When Arlen and Mercer were planning songs for the Navy-themed musical, an old idea jostled loose in Mercer's mind. He told the BBC: "When I was working with Benny Goodman back in '39, I had a publicity guy who told me he had been to hear Father Divine, and that was the subject of his sermon, 'Accentuate the positive and eliminate the negative.' Well, that amused me so, and it sounds so Southern and so funny that I wrote it down on a piece of paper. And this was, what, five years later? And Harold Arlen and I were riding home from the studio after a conference about getting a song for the sailors. … And Harold was singing me this little tune he had sung me before. Now, that's a strange thing about your subconscious, because here's a song that's kind of lying dormant in my subconscious for five years, and the minute he sang that tune, it jumped into my mind as if it dialed a phone number. Because it doesn't really fit. The accent is all different. I just think there's some kind of fate connected with it."

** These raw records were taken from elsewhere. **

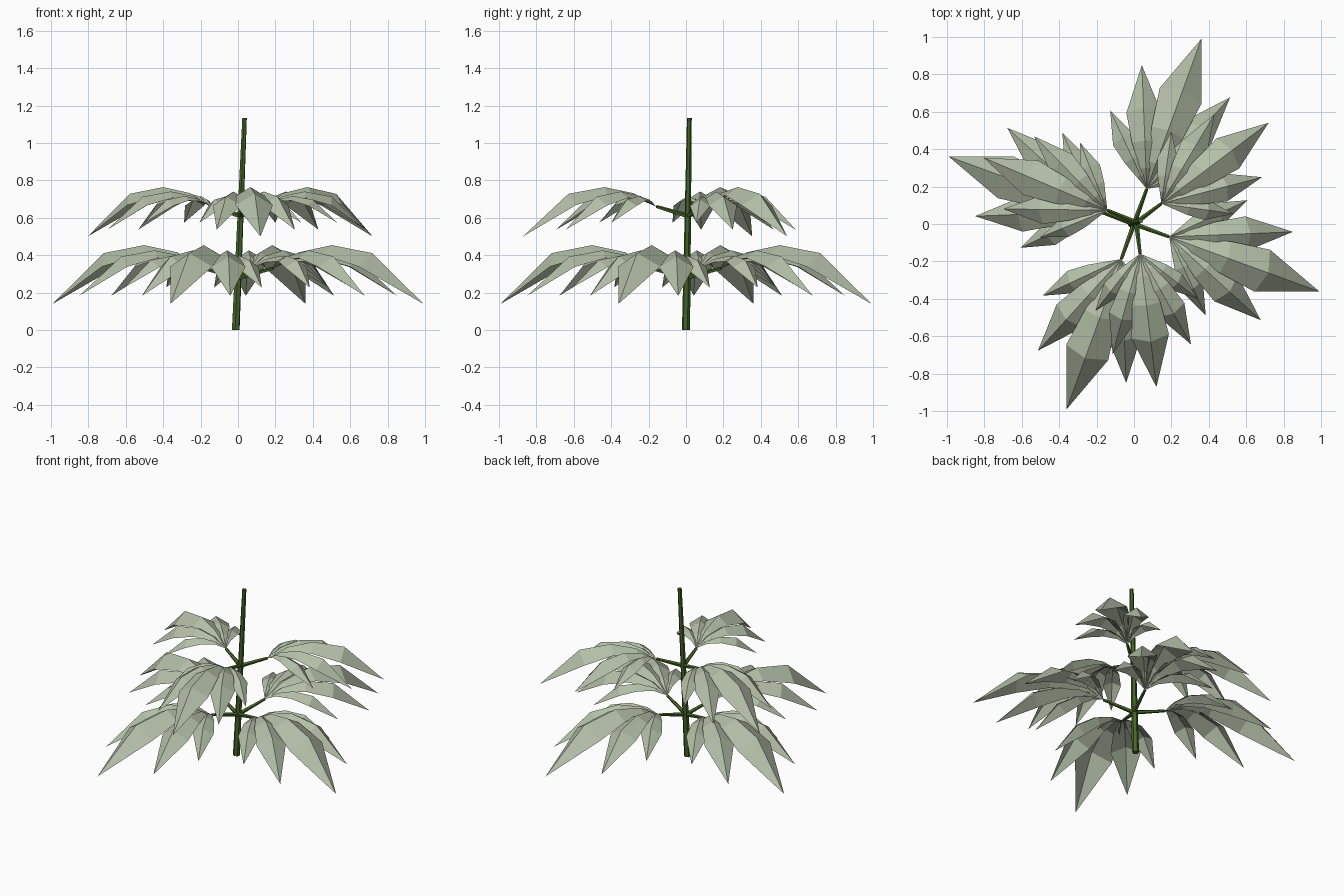
import bpy, bmesh, math
from mathutils import Vector, Matrix

if "Cube" in bpy.data.objects:
    bpy.data.objects.remove(bpy.data.objects["Cube"])


def material(name, rgb):
    m = bpy.data.materials.new(name)
    m.diffuse_color = (*rgb, 1)
    m.use_nodes = True
    m.node_tree.nodes["Principled BSDF"].inputs["Base Color"].default_value = m.diffuse_color
    return m


LEAF = material("pale leaf green", (0.45, 0.52, 0.39))
STEM = material("dark stem green", (0.062, 0.13, 0.021))


def finish(bm, name, mat):
    me = bpy.data.meshes.new(name)
    bm.to_mesh(me)
    bm.free()
    me.materials.append(mat)
    bpy.context.collection.objects.link(bpy.data.objects.new(name, me))


def rod(name, a, b, r1, r2, sides):
    a, b = Vector(a), Vector(b)
    bm = bmesh.new()
    bmesh.ops.create_cone(bm, cap_ends=True, segments=sides, radius1=r1,
                          radius2=r2, depth=(b - a).length)
    rot = (b - a).to_track_quat('Z', 'Y').to_matrix().to_4x4()
    bm.transform(Matrix.Translation((a + b) / 2) @ rot)
    finish(bm, name, STEM)


# leaflet: (distance, ridge height, half width, edge distance) per unit length
SECTIONS = [(0.17, 0.10, 0.046, 0.165), (0.39, 0.145, 0.105, 0.375),
            (0.66, 0.095, 0.14, 0.62)]
TIP_DROP = -0.222
FOLD = 0.6
# leaflet fan: (angle, length)
FAN = [(0, 0.855), (22.3, 0.662), (-22.3, 0.662), (45, 0.463), (-45, 0.463)]


def leaf(name, base, angle, scale):
    bm = bmesh.new()
    for turn, length in FAN:
        m = (Matrix.Translation(base) @ Matrix.Rotation(math.radians(angle + turn), 4, 'Z')
             @ Matrix.Scale(length * scale, 4))
        root = bm.verts.new(m @ Vector((0, 0, 0)))
        tip = bm.verts.new(m @ Vector((1, 0, TIP_DROP)))
        ridge = [bm.verts.new(m @ Vector((d, 0, h))) for d, h, w, e in SECTIONS]
        for s in (1, -1):
            edge = [bm.verts.new(m @ Vector((e, s * w, h - FOLD * w)))
                    for d, h, w, e in SECTIONS]
            faces = [[root, edge[0], ridge[0]], [ridge[-1], edge[-1], tip]]
            faces += [[ridge[i], edge[i], edge[i + 1], ridge[i + 1]]
                      for i in range(len(edge) - 1)]
            for f in faces:
                bm.faces.new(f[::-1] if s > 0 else f)
    finish(bm, name, LEAF)


# main stem, slightly leaning
rod("stem", (-0.012, 0, 0), (0.035, 0.018, 1.133), 0.022, 0.013, 6)

# two whorls of leaves: (name, node, leaf angles, scale, petiole rise)
WHORLS = [("lower", Vector((0, 0, 0.28)), (-110, -20, 70, 160), 1.0, 0.05),
          ("upper", Vector((0.012, 0.008, 0.61)), (-83, 37, 157), 0.84, 0.05)]
for label, node, angles, scale, rise in WHORLS:
    for i, ang in enumerate(angles, 1):
        t = math.radians(ang)
        base = node + Vector((math.cos(t) * 0.2 * scale, math.sin(t) * 0.2 * scale, rise))
        rod(f"{label}_leaf_stalk_{i}", node, base, 0.014, 0.009, 5)
        leaf(f"{label}_leaf_{i}", base, ang, scale)
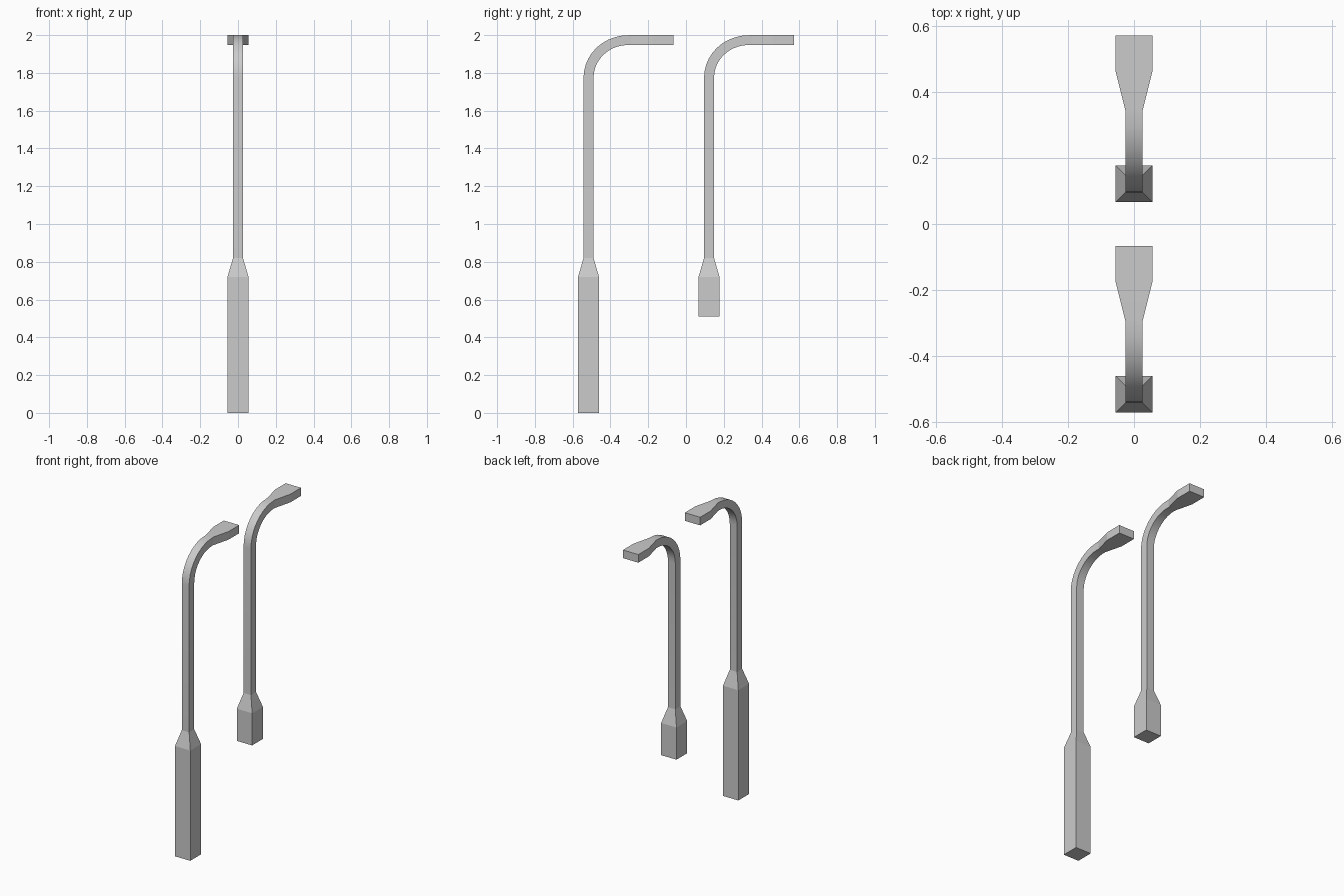
import bpy, bmesh
from math import pi, sin, cos, radians

if "Cube" in bpy.data.objects:
    bpy.data.objects.remove(bpy.data.objects["Cube"])

POLE = 0.0265   # half thickness of pole and arm
WIDE = 0.0555   # half width of base and lamp head
TOP = 2.0
ARC_Z = 1.775   # height where the bend starts
SEGS = 10


def street_lamp(name, y0, bottom):
    # Sections: outer point (y, z), inner point (y, z), half width in x
    def level(z, h):
        return ((y0 - h, z), (y0 + h, z), h)

    sections = [level(bottom, WIDE), level(0.72, WIDE),
                level(0.82, POLE)]

    # Bend from vertical pole to horizontal arm
    cy = y0 + 0.21
    for i in range(SEGS + 1):
        a = pi / 2 * i / SEGS
        ring = [(cy - (0.21 + d) * cos(a), ARC_Z + (TOP - ARC_Z - POLE + d * 0.97) * sin(a))
                for d in (POLE, -POLE)]
        ring[0] = (ring[0][0], min(ring[0][1], TOP))
        sections.append((ring[0], ring[1], POLE))

    # Flared flat lamp head
    for dy, h in ((0.224, POLE), (0.339, WIDE), (0.449, WIDE)):
        sections.append(((y0 + dy, TOP), (y0 + dy, TOP - 2 * POLE), h))

    # Loft the sections into one closed skin
    bm = bmesh.new()
    rings = []
    for (oy, oz), (iy, iz), h in sections:
        rings.append([bm.verts.new(p) for p in
                      ((-h, oy, oz), (h, oy, oz), (h, iy, iz), (-h, iy, iz))])
    for r, s in zip(rings, rings[1:]):
        for k in range(4):
            n = (k + 1) % 4
            bm.faces.new((r[k], r[n], s[n], s[k]))
    bm.faces.new(rings[0][::-1])
    bm.faces.new(rings[-1])
    bmesh.ops.recalc_face_normals(bm, faces=bm.faces[:])
    mesh = bpy.data.meshes.new(name)
    bm.to_mesh(mesh)
    bm.free()
    obj = bpy.data.objects.new(name, mesh)
    bpy.context.collection.objects.link(obj)

    # Smooth bend, crisp corners
    bpy.ops.object.select_all(action='DESELECT')
    obj.select_set(True)
    bpy.context.view_layer.objects.active = obj
    bpy.ops.object.shade_smooth_by_angle(angle=radians(12))
    return obj


# Tall lamp in front, shorter-based lamp behind
street_lamp("street_lamp_tall", -0.516, 0.0)
street_lamp("street_lamp_short", 0.122, 0.51)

Tying in with the sermon theme, the lyrics reference two biblical stories: Jonah and the Whale and Noah and the Ark. In the Book of Jonah, the title figure flees God's command to warn the corrupt city of Nineveh of their impending doom, and he ends up in the belly of a whale. Similarly, in the Book of Genesis, Noah was commanded to build an ark for his household and specific animals to escape a devastating global flood. The song asks, "What did they do just when everything looked so dark?" The answer is simple:
Man, they said, we better
Ac-cent-tchu-ate the positive
E-lim-i-nate the negative
Latch on to the affirmative
Don't mess with Mister In-Between
Most versions retain the biblical references, but many - including Crosby's single - eliminate the opening verse that introduces the song as a sermon on "the attitude of doing right."
This was nominated for the Academy Award for Best Original Song in 1945, but lost to Rodgers and Hammerstein's "It Might As Well Be Spring" from the movie State Fair.
Several artists covered this, including Dinah Washington, Ella Fitzgerald, Perry Como, Connie Francis, Dean Martin, Paul McCartney, and Dr. John. Clint Eastwood recorded a version for the 1997 movie Midnight in the Garden of Good and Evil.
This was used in the movies The Mighty Ducks (1992), Mrs. Winterbourne (1996), L.A. Confidental (1997), and Blast from the Past (1999). The cast of Frasier sang it in the 1999 episode "Shutout in Seattle: Part 2," and the TV show Gotham featured Bing Crosby's version in the 2014 episode "Spirit of the Goat."